**Exercise objective:**
Only the lines with "outline" in the entries below belong in the answer; please copy them.

(Source texts of formatted documents)
::::::::::

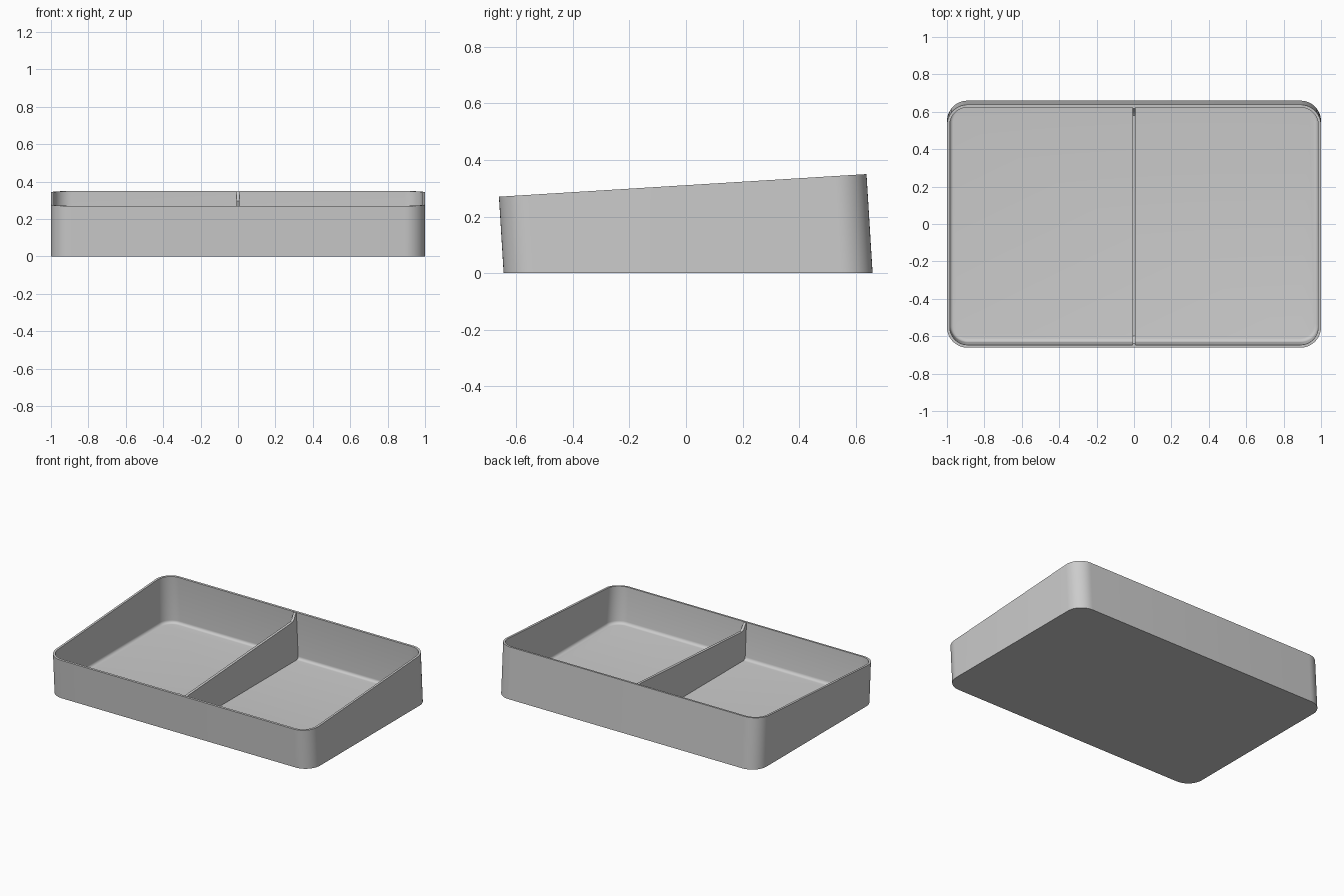
import bpy, bmesh, math

if "Cube" in bpy.data.objects:
    bpy.data.objects.remove(bpy.data.objects["Cube"])

HX, HY, CY = 1.0, 0.652, 0.0075   # half width, half depth, centre of the base in y
SLOPE = 0.0615                    # rim slope; the walls lean back square to it
FRONT_RIM = 0.27                  # rim height at the front edge
WALL, FLOOR, FILLET, RADIUS = 0.015, 0.02, 0.02, 0.11

grey = bpy.data.materials.new("light grey plastic")
grey.diffuse_color = (0.6, 0.6, 0.6, 1)
grey.use_nodes = True
grey.node_tree.nodes["Principled BSDF"].inputs["Base Color"].default_value = grey.diffuse_color


def rim_z(v):
    """Height of the sloped rim for base depth v."""
    return (FRONT_RIM + SLOPE * (v + CY + 0.66)) / (1 + SLOPE ** 2)


def lean(x, v, z):
    return (x, v + CY - SLOPE * z, z)


def outline(inset, seg=12):
    """Rounded rectangle, inset from the outer wall."""
    r = RADIUS - inset
    pts = []
    for i, (sx, sy) in enumerate([(1, 1), (-1, 1), (-1, -1), (1, -1)]):
        for k in range(seg + 1):
            a = math.pi / 2 * (i + k / seg)
            pts.append((sx * (HX - RADIUS) + r * math.cos(a),
                        sy * (HY - RADIUS) + r * math.sin(a)))
    return pts


def finish(bm, name):
    bmesh.ops.recalc_face_normals(bm, faces=bm.faces)
    me = bpy.data.meshes.new(name)
    bm.to_mesh(me)
    bm.free()
    ob = bpy.data.objects.new(name, me)
    bpy.context.collection.objects.link(ob)
    me.materials.append(grey)
    bpy.ops.object.select_all(action='DESELECT')
    ob.select_set(True)
    bpy.context.view_layer.objects.active = ob
    bpy.ops.object.shade_smooth_by_angle(angle=math.radians(30))
    return ob


# Tray shell: outer wall, rim, inner wall, floor fillet (height None = rim)
rings = [(0, 0), (0, None), (WALL, None)]
for k in range(6):
    a = math.pi / 2 * k / 5
    rings.append((WALL + FILLET * (1 - math.cos(a)),
                  FLOOR + FILLET * (1 - math.sin(a))))
bm = bmesh.new()
loops = []
for inset, z in rings:
    loops.append([bm.verts.new(lean(x, v, rim_z(v) if z is None else z))
                  for x, v in outline(inset)])
for lo, hi in zip(loops, loops[1:]):
    n = len(lo)
    for i in range(n):
        j = (i + 1) % n
        bm.faces.new((lo[i], lo[j], hi[j], hi[i]))
bm.faces.new(loops[0])
bm.faces.new(loops[-1])
finish(bm, "tray")

# Divider: lowered top edge that ramps up to the rim at both ends
end, inner = HY - WALL * 0.5, HY - WALL
DROP, RUN, HALF = 0.05, 0.045, 0.009
top = [(end, 0.001), (inner - 0.006, 0.001), (inner - RUN * 0.6, DROP * 0.75),
       (inner - RUN, DROP)]
top += [(-v, d) for v, d in reversed(top)]
profile = [(v, rim_z(v) - d) for v, d in top] + [(-end, FLOOR / 2), (end, FLOOR / 2)]
bm = bmesh.new()
sides = [[bm.verts.new(lean(x, v, z)) for v, z in profile] for x in (-HALF, HALF)]
for s in sides:
    bm.faces.new(s)
for i in range(len(profile)):
    j = (i + 1) % len(profile)
    bm.faces.new((sides[0][i], sides[0][j], sides[1][j], sides[1][i]))
finish(bm, "divider")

::::::::::

**Written solution:**
def outline(inset, seg=12):
                  for x, v in outline(inset)])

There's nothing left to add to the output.